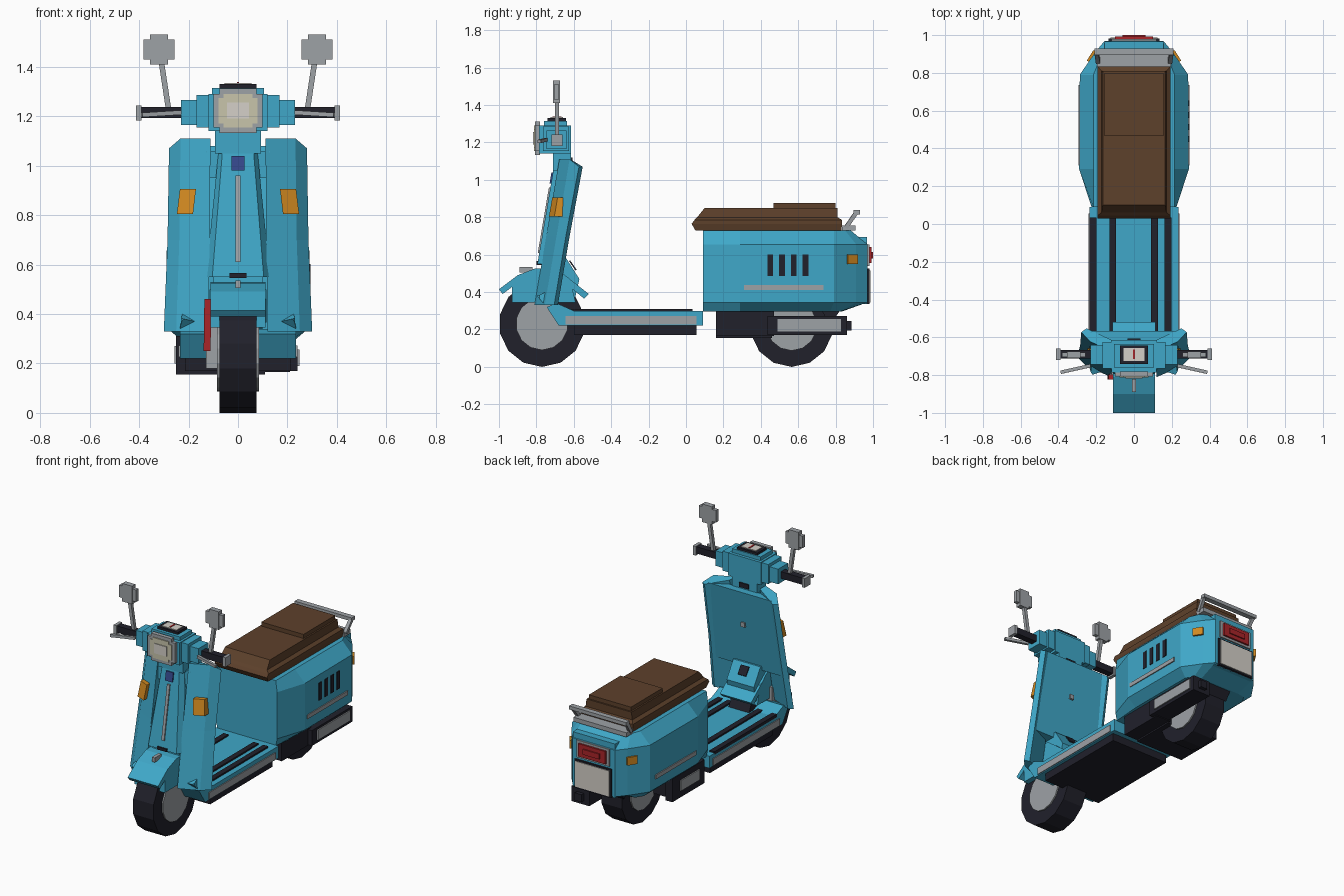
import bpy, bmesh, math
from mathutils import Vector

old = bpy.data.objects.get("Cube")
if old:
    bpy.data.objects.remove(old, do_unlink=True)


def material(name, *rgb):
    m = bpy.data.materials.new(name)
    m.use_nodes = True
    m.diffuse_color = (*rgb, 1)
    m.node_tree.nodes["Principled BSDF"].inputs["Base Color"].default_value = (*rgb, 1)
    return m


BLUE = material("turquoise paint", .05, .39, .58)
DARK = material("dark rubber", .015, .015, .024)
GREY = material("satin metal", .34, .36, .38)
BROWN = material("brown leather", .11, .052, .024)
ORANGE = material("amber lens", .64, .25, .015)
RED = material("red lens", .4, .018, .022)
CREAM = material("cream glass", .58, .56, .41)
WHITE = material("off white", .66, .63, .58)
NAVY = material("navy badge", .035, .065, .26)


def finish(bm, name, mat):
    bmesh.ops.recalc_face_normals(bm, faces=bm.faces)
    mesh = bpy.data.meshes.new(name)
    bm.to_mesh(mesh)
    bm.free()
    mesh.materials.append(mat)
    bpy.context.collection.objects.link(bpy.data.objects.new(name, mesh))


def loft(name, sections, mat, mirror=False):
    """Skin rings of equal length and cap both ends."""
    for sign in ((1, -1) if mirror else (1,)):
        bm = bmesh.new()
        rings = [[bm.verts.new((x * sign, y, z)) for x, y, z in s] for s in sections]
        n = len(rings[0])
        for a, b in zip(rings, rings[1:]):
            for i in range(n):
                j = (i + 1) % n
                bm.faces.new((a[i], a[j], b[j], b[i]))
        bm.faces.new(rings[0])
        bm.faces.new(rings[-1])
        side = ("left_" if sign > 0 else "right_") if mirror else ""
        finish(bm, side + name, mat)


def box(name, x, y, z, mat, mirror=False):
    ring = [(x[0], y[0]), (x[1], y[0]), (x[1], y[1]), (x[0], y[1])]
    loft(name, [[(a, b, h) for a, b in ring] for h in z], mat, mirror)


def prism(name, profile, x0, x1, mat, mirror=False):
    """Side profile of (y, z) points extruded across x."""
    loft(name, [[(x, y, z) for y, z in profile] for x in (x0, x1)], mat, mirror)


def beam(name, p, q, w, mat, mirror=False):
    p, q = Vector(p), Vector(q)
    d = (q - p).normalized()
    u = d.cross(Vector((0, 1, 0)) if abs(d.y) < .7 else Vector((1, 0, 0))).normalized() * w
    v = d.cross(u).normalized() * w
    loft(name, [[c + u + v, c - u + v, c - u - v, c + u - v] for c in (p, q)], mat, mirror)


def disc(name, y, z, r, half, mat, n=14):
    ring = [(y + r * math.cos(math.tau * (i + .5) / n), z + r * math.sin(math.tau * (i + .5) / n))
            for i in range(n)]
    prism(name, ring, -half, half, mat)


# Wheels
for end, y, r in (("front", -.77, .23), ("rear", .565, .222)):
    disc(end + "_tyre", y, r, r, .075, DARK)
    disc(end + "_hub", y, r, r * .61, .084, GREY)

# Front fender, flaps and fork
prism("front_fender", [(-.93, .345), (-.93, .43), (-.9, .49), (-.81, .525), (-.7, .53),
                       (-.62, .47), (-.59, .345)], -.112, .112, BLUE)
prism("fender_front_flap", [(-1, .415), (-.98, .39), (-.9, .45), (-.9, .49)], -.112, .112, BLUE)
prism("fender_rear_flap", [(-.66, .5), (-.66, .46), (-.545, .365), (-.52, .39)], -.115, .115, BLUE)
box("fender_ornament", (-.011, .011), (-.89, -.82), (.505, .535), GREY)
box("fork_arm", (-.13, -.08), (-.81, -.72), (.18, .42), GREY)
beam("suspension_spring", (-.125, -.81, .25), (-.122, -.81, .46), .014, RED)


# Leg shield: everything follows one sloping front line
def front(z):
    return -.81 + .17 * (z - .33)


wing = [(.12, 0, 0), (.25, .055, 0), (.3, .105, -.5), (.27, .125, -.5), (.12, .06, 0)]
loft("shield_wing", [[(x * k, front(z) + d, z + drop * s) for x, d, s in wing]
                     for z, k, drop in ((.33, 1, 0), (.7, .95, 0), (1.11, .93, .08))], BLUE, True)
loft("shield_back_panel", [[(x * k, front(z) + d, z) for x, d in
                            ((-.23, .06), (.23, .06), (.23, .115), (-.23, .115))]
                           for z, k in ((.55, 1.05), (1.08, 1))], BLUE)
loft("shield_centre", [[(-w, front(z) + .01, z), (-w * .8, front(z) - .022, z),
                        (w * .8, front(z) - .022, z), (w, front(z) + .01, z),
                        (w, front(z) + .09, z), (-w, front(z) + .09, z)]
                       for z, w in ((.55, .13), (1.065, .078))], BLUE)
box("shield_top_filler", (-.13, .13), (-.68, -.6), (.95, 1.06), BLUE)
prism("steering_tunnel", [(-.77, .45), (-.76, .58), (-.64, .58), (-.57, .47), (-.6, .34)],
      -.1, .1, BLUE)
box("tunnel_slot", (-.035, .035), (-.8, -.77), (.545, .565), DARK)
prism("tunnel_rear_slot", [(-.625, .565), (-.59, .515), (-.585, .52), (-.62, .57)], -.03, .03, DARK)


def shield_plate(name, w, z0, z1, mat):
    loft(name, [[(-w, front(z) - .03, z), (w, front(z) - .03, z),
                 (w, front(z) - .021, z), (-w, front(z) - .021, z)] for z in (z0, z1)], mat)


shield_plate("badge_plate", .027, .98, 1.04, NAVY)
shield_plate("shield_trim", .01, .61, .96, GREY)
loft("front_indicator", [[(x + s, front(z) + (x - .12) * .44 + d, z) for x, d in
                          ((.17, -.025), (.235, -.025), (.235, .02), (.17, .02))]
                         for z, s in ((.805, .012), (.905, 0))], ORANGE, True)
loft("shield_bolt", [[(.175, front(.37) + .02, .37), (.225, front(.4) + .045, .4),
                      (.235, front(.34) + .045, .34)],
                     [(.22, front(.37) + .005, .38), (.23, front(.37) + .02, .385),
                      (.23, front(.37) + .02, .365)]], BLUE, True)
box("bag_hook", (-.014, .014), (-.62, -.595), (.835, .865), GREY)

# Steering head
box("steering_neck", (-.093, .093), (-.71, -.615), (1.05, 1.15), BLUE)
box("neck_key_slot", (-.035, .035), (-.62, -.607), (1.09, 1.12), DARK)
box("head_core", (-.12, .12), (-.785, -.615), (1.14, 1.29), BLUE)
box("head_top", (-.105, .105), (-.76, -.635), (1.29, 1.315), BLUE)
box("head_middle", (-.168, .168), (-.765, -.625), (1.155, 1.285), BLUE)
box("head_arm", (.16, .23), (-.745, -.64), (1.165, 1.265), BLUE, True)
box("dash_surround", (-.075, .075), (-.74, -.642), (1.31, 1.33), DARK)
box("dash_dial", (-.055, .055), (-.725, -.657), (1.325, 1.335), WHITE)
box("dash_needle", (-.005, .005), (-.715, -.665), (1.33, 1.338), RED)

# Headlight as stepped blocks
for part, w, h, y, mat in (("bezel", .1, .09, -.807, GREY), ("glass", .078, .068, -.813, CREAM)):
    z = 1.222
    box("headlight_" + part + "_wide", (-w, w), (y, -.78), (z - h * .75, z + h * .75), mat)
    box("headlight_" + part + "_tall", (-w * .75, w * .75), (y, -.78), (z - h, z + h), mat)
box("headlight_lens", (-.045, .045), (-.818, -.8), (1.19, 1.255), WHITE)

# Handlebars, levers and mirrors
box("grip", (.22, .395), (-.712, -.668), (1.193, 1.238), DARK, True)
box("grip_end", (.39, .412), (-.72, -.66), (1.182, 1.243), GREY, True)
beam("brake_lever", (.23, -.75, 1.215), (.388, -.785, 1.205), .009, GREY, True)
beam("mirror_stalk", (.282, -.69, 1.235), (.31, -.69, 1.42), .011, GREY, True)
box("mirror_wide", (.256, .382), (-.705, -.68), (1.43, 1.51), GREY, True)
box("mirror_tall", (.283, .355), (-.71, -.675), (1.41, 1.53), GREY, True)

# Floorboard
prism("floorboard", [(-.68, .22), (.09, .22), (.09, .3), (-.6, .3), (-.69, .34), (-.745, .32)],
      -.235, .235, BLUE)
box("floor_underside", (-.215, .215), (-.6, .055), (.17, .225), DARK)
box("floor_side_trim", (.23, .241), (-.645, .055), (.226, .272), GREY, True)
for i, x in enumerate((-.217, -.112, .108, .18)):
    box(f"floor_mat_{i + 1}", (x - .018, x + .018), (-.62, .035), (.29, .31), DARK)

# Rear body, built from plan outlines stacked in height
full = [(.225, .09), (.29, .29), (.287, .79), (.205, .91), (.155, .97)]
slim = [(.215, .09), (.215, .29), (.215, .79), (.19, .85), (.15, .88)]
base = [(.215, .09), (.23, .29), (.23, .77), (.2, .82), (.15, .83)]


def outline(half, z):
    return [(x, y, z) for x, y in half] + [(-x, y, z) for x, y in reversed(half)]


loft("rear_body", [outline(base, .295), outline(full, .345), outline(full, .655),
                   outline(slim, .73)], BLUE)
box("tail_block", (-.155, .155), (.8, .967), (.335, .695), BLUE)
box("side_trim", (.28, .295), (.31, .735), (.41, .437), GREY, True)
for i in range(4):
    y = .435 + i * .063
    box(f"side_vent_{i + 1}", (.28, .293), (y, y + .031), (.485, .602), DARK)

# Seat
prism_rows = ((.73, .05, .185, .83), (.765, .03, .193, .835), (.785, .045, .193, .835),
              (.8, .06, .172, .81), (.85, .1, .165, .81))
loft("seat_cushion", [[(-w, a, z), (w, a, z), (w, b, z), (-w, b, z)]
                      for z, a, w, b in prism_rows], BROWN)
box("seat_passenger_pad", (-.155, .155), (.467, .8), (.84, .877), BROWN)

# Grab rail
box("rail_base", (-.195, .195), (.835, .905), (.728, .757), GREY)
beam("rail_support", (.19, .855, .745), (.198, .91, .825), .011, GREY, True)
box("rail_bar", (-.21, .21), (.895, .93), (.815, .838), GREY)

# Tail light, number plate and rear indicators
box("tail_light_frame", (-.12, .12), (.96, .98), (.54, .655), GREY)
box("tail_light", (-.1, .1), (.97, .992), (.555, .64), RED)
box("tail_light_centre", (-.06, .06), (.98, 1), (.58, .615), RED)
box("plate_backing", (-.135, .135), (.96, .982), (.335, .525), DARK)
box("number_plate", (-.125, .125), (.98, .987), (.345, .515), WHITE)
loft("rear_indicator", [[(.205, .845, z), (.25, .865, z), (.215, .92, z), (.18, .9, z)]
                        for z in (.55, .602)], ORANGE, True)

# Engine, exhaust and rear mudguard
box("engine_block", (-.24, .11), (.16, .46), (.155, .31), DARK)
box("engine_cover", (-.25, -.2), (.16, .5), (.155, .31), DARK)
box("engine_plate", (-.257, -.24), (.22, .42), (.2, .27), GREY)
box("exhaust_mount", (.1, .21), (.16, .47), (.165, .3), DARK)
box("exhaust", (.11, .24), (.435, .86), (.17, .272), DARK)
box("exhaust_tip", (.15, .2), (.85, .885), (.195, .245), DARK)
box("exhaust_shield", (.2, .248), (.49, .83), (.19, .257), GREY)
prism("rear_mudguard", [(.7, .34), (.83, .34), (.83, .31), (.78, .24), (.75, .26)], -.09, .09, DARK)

-*-*-

What is required - Return exactly the lines above from the line that has "rings = [[bm.verts.new((x" through the line that has "finish(bm, side + name, mat)", inclusive, and nothing else.

Reply -
        rings = [[bm.verts.new((x * sign, y, z)) for x, y, z in s] for s in sections]
        n = len(rings[0])
        for a, b in zip(rings, rings[1:]):
            for i in range(n):
                j = (i + 1) % n
                bm.faces.new((a[i], a[j], b[j], b[i]))
        bm.faces.new(rings[0])
        bm.faces.new(rings[-1])
        side = ("left_" if sign > 0 else "right_") if mirror else ""
        finish(bm, side + name, mat)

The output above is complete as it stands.